Her labs were notable for mild chronic leukocytosis and hyperglycemia without any evidence of hepatic or renal impairment. Computed Tomography was concerning for right cavernous sinus thrombosis. Subsequent Magnetic Resonance Venography of the brain demonstrated cordlike area of enhancement extending from left orbital apex to the left cavernous sinus with possible slight medial mass effect on the left internal carotid artery. With this new information, the differential diagnosis included malignancy, pseudotumor cerebri, Tolosa-Hunt syndrome, or an infectious process. A lumbar puncture was performed to rule out infectious and malignant etiologies. The opening pressure was normal, and the cerebral spinal fluid studies were negative Lyme disease, Syphilis, bacteria, fungi, or mycobacteria. Serum ACE, ANA, anti-dsDNA, anti-Smith antibody, ANCA, FTA test, and Lyme disease were also normal. Once infection was ruled out, the patient was started on high dose prednisone 80mg daily with near complete resolution of her symptoms within 3 days. The patient was discharged home with a prolonged steroid taper and follow up with Neuro-Ophthalmology.
Tolosa-Hunt syndrome is a rare syndrome of unknown etiology with favorable prognosis.

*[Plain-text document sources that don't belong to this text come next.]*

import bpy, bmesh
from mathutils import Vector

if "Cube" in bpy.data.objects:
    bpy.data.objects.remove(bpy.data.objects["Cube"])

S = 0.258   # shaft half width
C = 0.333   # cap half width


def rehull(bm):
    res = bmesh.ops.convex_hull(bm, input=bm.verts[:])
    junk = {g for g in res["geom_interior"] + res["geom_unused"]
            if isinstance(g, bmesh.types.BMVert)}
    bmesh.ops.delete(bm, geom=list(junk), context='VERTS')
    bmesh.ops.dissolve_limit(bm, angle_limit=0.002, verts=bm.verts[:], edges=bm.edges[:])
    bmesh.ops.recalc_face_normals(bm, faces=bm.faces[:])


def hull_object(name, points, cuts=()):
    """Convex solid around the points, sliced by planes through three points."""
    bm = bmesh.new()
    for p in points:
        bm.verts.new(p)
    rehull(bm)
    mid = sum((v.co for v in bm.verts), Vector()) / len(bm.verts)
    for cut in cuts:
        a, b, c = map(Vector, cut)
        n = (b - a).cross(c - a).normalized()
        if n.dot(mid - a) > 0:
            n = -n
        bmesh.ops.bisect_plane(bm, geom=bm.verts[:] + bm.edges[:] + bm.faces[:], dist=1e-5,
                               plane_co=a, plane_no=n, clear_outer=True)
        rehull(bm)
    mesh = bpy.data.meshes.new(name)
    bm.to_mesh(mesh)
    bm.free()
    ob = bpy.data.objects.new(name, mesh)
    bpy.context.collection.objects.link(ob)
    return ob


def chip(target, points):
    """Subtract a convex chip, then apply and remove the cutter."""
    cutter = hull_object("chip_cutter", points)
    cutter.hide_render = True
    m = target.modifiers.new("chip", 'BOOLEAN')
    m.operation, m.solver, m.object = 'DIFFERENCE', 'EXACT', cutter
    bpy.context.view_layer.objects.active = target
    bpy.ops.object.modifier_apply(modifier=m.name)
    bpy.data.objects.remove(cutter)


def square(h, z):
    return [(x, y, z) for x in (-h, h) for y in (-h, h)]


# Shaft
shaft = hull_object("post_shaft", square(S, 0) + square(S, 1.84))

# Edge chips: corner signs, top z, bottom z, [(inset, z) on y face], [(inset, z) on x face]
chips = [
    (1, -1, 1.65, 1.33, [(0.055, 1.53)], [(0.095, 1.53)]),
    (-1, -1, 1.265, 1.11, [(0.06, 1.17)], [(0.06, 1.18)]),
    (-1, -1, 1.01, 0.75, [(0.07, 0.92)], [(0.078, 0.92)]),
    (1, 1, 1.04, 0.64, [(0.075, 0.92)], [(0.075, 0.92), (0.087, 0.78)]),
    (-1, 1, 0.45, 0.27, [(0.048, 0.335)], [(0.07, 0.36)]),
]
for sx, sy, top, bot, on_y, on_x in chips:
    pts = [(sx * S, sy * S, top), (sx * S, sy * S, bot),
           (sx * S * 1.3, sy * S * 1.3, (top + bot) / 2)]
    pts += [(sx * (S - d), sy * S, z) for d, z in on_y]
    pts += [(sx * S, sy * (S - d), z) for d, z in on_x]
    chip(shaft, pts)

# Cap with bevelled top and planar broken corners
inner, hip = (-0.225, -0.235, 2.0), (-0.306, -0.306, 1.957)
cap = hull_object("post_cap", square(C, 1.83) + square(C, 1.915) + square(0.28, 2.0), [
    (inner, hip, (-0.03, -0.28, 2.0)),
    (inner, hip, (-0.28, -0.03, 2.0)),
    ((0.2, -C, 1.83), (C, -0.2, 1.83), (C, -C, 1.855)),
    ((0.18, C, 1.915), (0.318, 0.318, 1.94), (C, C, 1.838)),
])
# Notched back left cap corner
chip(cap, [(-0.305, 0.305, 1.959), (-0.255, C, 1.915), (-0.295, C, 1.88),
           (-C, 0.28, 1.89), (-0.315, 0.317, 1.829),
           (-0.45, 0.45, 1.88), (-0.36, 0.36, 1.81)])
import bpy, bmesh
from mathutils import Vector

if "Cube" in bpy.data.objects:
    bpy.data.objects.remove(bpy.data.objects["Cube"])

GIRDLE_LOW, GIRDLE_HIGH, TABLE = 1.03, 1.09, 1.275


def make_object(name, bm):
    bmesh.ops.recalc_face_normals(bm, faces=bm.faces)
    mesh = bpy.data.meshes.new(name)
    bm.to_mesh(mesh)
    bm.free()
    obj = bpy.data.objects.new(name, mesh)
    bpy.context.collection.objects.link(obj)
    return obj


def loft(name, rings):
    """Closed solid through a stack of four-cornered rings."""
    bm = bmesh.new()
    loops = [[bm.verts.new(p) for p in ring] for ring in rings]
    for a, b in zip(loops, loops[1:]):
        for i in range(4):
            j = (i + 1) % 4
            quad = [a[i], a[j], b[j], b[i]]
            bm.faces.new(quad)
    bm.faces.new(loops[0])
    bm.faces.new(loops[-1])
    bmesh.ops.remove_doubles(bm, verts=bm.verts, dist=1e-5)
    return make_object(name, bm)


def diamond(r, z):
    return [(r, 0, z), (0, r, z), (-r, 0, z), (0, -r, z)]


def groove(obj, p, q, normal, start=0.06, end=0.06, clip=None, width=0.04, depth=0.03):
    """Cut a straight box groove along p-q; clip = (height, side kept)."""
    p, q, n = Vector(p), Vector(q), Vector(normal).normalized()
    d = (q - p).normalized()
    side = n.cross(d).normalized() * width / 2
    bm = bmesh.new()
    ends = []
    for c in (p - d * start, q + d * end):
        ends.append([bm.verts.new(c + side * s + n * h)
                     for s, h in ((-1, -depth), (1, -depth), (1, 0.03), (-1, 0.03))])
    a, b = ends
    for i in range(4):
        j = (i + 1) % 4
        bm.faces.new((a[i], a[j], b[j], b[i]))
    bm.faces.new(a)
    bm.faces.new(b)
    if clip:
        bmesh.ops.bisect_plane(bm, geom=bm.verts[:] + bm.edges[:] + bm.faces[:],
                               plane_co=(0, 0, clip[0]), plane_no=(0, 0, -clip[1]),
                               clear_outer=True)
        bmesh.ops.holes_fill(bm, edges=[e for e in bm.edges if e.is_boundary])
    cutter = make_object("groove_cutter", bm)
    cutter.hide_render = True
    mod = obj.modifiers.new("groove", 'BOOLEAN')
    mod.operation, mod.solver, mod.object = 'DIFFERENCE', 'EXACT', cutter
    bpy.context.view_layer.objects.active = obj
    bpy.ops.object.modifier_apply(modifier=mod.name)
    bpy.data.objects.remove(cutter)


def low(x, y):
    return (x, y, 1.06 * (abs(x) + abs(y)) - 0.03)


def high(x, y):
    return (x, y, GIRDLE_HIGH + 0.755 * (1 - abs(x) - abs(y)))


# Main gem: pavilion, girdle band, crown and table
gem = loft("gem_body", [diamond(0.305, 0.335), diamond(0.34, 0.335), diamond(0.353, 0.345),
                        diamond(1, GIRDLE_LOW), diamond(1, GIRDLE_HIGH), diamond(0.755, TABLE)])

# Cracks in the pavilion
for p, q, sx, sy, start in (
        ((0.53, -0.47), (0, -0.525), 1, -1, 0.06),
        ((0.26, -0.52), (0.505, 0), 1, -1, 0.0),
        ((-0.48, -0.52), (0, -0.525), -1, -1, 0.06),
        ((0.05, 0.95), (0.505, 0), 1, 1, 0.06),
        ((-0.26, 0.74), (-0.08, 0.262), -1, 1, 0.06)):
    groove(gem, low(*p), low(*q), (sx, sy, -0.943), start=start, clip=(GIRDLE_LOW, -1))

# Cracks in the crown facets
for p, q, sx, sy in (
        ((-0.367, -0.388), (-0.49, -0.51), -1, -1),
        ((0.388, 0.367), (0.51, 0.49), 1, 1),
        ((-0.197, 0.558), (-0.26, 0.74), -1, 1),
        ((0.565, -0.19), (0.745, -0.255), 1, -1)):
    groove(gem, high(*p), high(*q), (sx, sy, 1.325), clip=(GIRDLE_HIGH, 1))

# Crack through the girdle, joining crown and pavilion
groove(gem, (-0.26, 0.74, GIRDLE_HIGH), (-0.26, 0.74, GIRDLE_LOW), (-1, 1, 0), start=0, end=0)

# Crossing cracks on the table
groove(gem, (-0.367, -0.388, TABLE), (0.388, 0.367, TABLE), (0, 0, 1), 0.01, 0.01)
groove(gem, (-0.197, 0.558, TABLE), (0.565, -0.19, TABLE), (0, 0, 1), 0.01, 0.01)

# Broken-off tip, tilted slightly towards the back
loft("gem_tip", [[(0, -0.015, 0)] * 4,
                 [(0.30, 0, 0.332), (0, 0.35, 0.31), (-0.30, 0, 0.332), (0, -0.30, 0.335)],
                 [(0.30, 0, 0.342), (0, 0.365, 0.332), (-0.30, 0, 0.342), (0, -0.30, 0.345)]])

Due to its nonspecific inflammatory nature within the cavernous sinus or superior orbital fissure, the differential diagnosis is vast, including malignancy, infection, and other inflammatory processes. With an estimated annual incidence of one case per million per year, it is a diagnosis of exclusion requiring clinical and radiologic support.
Our patient met the diagnostic criteria defined by the International Headache Society: unilateral headache, inflammation of the cavernous sinus and orbit demonstrated on MRI, ophthalmoplegia, no alternative diagnoses that account for presentation.
The recommended therapy for those that meet the clinical and objective criteria for Tolosa-Hunt syndrome is high dose prednisone 80mg for an initial 3 days followed by a 2 week interval taper. Marked improvement of symptomology is expected within 24 to 72 hours. Close outpatient follow-up with interval MRI is recommended.
While Tolosa-Hunt syndrome can often self-resolve, it could potentially result in vision loss. Keen evaluation and prompt recognition by the practicing provider is essential to prevent devastating long term sequela.